Under the rules, insurers cannot deny coverage or charge higher premiums to people because they are sick or have been ill. They also cannot charge women more than men, as many now do. The rules limit insurers’ ability to charge higher premiums based on age. Under the rules, the rate for a 63-year-old could not be more than three times the rate for a 21-year-old. Many states now allow ratios of five to one or more, the administration said.
The White House said it wanted to “minimize disruption of rates in the current market.” But the administration decided not to allow a transition to the new age-rating standards, and insurers said that premiums could increase substantially for young adults.
The rules also give employers new freedom to reward employees who participate in workplace wellness programs intended to help them lower blood pressure, lose weight or reduce cholesterol levels. The maximum permissible reward would be increased to 30 percent of the cost of coverage, from the current 20 percent. Rewards could amount to several thousand dollars a year, officials said, because total premiums in employer-sponsored health plans now average more than $5,600 a year for individual coverage and nearly $16,000 for family coverage.
The rules would further increase the maximum reward to 50 percent for wellness programs intended to prevent or reduce tobacco use. The law permits insurers to set their premiums for tobacco users 1.5 times higher than those for non-smokers. But insurers wouldn’t be allowed to impose the surcharge on smokers enrolled in smoking-cessation programs. HHS also proposed rules to ensure that individuals are protected from unfair underwriting practices that could otherwise reduce benefits based on health status.
The rules include several provisions to prevent discrimination against employees. Employers must, for example, allow workers to qualify for rewards in other ways if it would be “unreasonably difficult” for them to meet a particular standard. For example, if an employee does not meet a standard for cholesterol, the employee might qualify for a reward by following a nurse’s recommendations for diet and exercise.
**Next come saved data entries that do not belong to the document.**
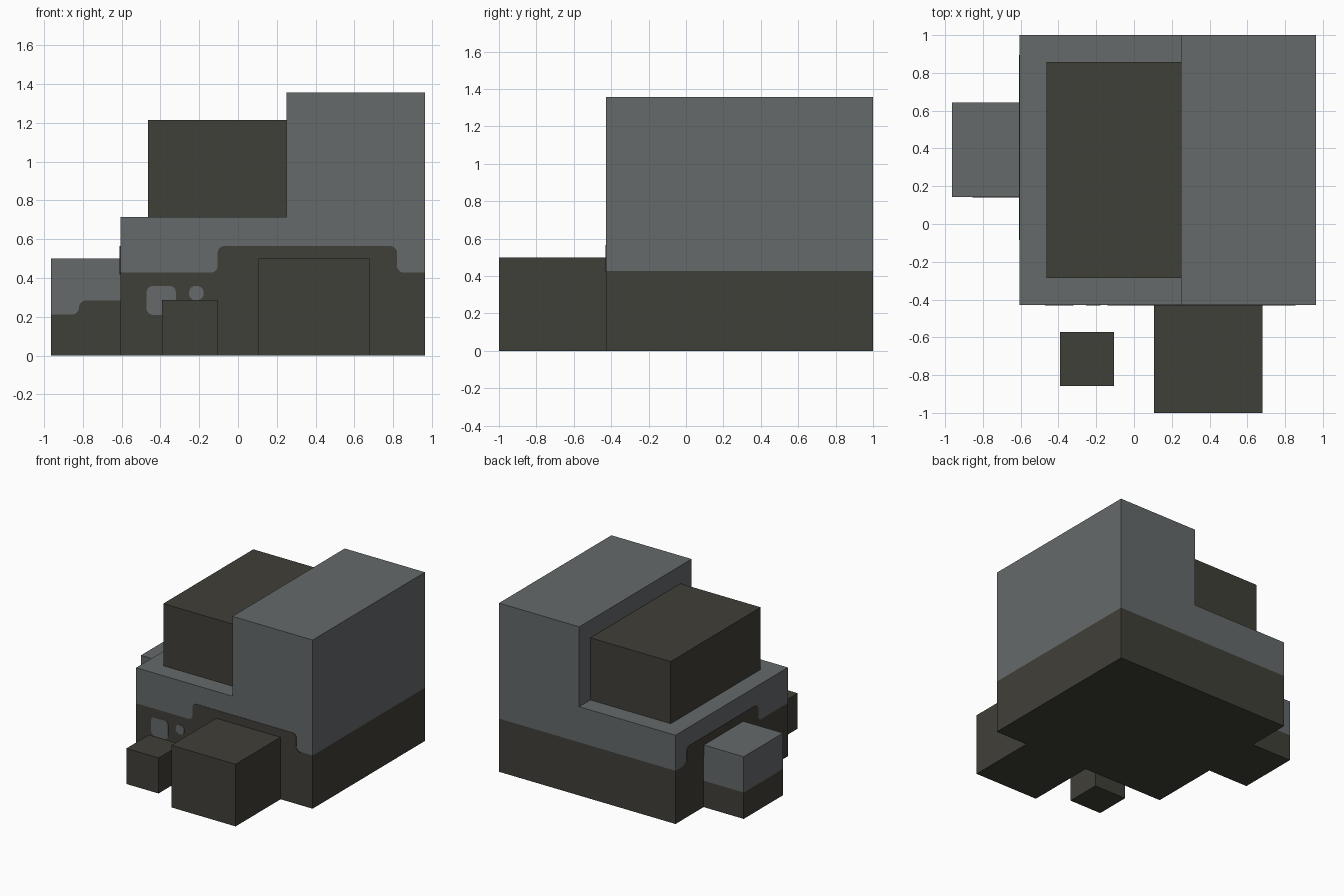
import bpy, bmesh, math
from mathutils import Vector

cube = bpy.data.objects.get("Cube")
if cube:
    bpy.data.objects.remove(cube, do_unlink=True)


def material(name, rgb):
    m = bpy.data.materials.new(name)
    m.use_nodes = True
    m.diffuse_color = (*rgb, 1)
    bsdf = m.node_tree.nodes["Principled BSDF"]
    bsdf.inputs["Base Color"].default_value = (*rgb, 1)
    bsdf.inputs["Roughness"].default_value = 0.9
    return m


GREY = material("slate grey", (0.130, 0.144, 0.147))
DARK = material("dark olive", (0.051, 0.050, 0.040))


def rounded(corners, steps=5):
    """Outline from (u, v, radius) corners, with rounded corners."""
    out = []
    n = len(corners)
    for i, (u, v, r) in enumerate(corners):
        p = Vector((u, v))
        if r == 0:
            out.append(p)
            continue
        a = p + (Vector(corners[i - 1][:2]) - p).normalized() * r
        b = p + (Vector(corners[(i + 1) % n][:2]) - p).normalized() * r
        centre = a + b - p
        for k in range(steps + 1):
            t = k / steps * math.pi / 2
            out.append(centre + (a - centre) * math.cos(t) + (b - centre) * math.sin(t))
    return out


def extrude(name, outline, start, end, mats, axis="y", split=None):
    """Extrude an outline (u, z) along x or y; below the split height the second material is used."""
    bm = bmesh.new()
    place = (lambda p: (p[0], start, p[1])) if axis == "y" else (lambda p: (start, p[0], p[1]))
    face = bm.faces.new([bm.verts.new(place(p)) for p in outline])
    ext = bmesh.ops.extrude_face_region(bm, geom=[face])
    move = Vector((0, end - start, 0)) if axis == "y" else Vector((end - start, 0, 0))
    bmesh.ops.translate(bm, vec=move,
                        verts=[g for g in ext["geom"] if isinstance(g, bmesh.types.BMVert)])
    bmesh.ops.remove_doubles(bm, verts=bm.verts[:], dist=0.0001)
    if split is not None:
        bmesh.ops.bisect_plane(bm, geom=bm.verts[:] + bm.edges[:] + bm.faces[:],
                               plane_co=(0, 0, split), plane_no=(0, 0, 1))
        for f in bm.faces:
            f.material_index = int(f.calc_center_median().z < split)
    bmesh.ops.recalc_face_normals(bm, faces=bm.faces[:])
    mesh = bpy.data.meshes.new(name)
    bm.to_mesh(mesh)
    bm.free()
    for m in mats:
        mesh.materials.append(m)
    obj = bpy.data.objects.new(name, mesh)
    bpy.context.collection.objects.link(obj)
    return obj


def box(name, x, y, z, mats, split=None):
    outline = [(x[0], z[0]), (x[1], z[0]), (x[1], z[1]), (x[0], z[1])]
    return extrude(name, outline, y[0], y[1], mats, split=split)


def arch(a, b, low, high, r=0.035):
    """Raised band outline with flared feet."""
    return rounded([(a - r, low - 0.01, 0), (a - r, low, 0), (a, low, r), (a, high, r),
                    (b, high, r), (b, low, r), (b + r, low, 0), (b + r, low - 0.01, 0)])


def panel(x0, x1, z0, z1, r):
    return rounded([(x0, z0, r), (x1, z0, r), (x1, z1, r), (x0, z1, r)])


# Main L-shaped body and blocks
LEFT, RIGHT, FRONT, BACK = -0.607, 0.964, -0.428, 1.0
body = [(LEFT, 0), (RIGHT, 0), (RIGHT, 1.357), (0.25, 1.357), (0.25, 0.714), (LEFT, 0.714)]
extrude("main_body", body, FRONT, BACK, [GREY, DARK], split=0.428)
box("roof_block", (-0.464, 0.25), (-0.286, 0.857), (0.714, 1.214), [DARK])
box("side_block", (-0.964, LEFT), (0.143, 0.643), (0, 0.5), [GREY, DARK], split=0.212)
box("large_front_block", (0.107, 0.679), (-1.0, FRONT), (0, 0.5), [DARK])
box("small_front_block", (-0.393, -0.107), (-0.857, -0.571), (0, 0.286), [DARK])

# Raised dark bands on the front and side walls
IN, OUT = 0.001, 0.003
extrude("front_band", arch(-0.105, 0.82, 0.428, 0.565), FRONT + IN, FRONT - OUT, [DARK])
extrude("side_band", arch(-0.05, 0.86, 0.428, 0.565), LEFT + IN, LEFT - OUT, [DARK], axis="x")

# Stepped band on the front of the side block
step = rounded([(-0.855, 0.202, 0), (-0.855, 0.212, 0), (-0.82, 0.212, 0.035),
                (-0.82, 0.284, 0.035), (LEFT, 0.284, 0), (LEFT, 0.202, 0)])
extrude("side_block_band", step, 0.143 + IN, 0.143 - OUT, [DARK])

# Grey patches on the front wall
extrude("square_patch", panel(-0.472, -0.32, 0.21, 0.36, 0.035), FRONT + IN, FRONT - OUT, [GREY])
extrude("round_patch", panel(-0.253, -0.177, 0.284, 0.36, 0.036), FRONT + IN, FRONT - OUT, [GREY])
The new law seeks to protect consumers by limiting what they must pay for health care before insurers begin to pay. In the small-group market, these deductibles are limited to $2,000 for individuals and $4,000 for family coverage. However, the administration said that insurers could charge higher deductibles, if necessary, to hold down the overall value and cost of a plan, reflected in the premiums.
The rule also lays out a complex formula to help consumers figure out how much each plan (labeled a little like Olympic medals) will cover in medical bills. Generally, bronze plans will cover 60 percent of costs, silver plans 70 percent, gold plans 80 percent and platinum plans 90 percent.
“Cindy Mann, the top Medicaid official at HHS, said many of the new requirements for essential benefits would apply to private plans that insure low-income people on Medicaid.”
“Gary Cohen, who oversees insurance regulations at the Department of Health and Human Services, said the administration did not believe this was necessary to attract younger consumers, who will have access to a lower-priced health plan to cover catastrophic illness and also may qualify for new subsidies to offset their premiums.
The administration adjusted several rules to accommodate industry concerns, including allowing insurance companies to institute higher deductibles in plans they sell to small businesses and setting enrollment periods to prevent consumers from signing up for insurance only when they get sick.”
Karen M. Ignagni, the president of America’s Health Insurance Plans, “said the White House needed to focus on the affordability of coverage for consumers and employers.” In the 2008 campaign, Mr. Obama said he would lower annual premiums by $2,500 per family by the end of his first term. “But after a quick look at the proposed rules on Tuesday, Ms. Ignagni said she was concerned that ‘many families and small businesses will be required to purchase coverage that is more costly than they have today.’”